### Exercise description
Locate each line below that includes "WIDTH" and reproduce it.

**** Available data ****

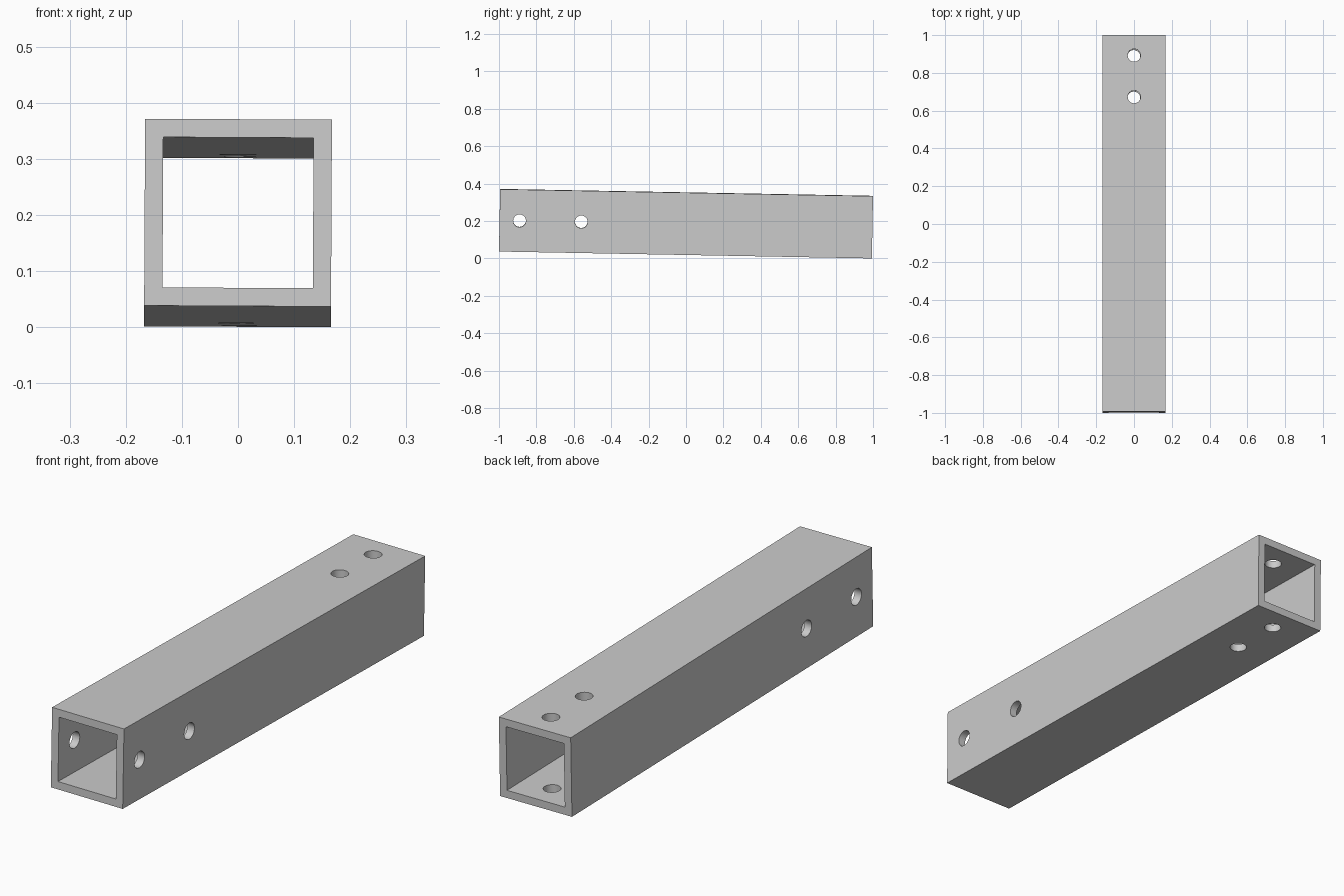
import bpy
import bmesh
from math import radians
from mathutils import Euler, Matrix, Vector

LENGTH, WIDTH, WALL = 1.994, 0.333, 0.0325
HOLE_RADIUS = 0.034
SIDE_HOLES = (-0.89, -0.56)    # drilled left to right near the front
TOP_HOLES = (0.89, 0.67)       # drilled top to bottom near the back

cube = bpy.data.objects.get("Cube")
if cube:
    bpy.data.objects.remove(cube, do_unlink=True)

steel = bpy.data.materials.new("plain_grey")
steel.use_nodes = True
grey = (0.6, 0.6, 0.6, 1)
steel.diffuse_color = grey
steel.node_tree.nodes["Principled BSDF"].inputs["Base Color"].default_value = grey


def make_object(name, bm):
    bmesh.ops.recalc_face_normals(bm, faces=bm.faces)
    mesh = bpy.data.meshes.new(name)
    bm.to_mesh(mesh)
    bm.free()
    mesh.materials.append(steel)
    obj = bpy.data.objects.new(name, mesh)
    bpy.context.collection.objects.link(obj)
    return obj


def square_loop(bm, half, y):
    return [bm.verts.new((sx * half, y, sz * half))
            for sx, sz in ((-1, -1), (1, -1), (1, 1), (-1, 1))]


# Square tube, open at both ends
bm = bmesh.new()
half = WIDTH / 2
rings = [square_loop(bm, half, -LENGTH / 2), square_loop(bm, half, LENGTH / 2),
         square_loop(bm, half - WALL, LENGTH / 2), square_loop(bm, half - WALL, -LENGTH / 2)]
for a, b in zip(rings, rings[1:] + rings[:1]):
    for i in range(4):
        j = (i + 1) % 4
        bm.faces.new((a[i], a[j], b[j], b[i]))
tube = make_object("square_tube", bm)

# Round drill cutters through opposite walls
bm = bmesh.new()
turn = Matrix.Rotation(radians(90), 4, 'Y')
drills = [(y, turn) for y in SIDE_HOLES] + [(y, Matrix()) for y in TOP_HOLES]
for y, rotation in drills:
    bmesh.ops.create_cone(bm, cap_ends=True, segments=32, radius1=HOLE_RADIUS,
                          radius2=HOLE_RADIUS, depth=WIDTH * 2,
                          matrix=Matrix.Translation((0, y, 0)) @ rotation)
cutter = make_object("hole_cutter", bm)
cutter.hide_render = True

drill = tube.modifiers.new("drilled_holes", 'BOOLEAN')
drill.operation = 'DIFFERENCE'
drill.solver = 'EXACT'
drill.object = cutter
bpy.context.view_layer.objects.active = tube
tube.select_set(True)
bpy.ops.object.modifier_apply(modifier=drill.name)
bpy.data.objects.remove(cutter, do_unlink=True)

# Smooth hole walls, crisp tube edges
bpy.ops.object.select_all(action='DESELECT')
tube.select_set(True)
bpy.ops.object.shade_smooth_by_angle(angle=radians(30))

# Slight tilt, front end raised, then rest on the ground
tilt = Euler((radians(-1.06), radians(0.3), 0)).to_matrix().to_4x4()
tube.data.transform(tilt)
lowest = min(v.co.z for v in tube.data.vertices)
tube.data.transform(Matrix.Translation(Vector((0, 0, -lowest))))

****

### Your response
LENGTH, WIDTH, WALL = 1.994, 0.333, 0.0325
half = WIDTH / 2
                          radius2=HOLE_RADIUS, depth=WIDTH * 2,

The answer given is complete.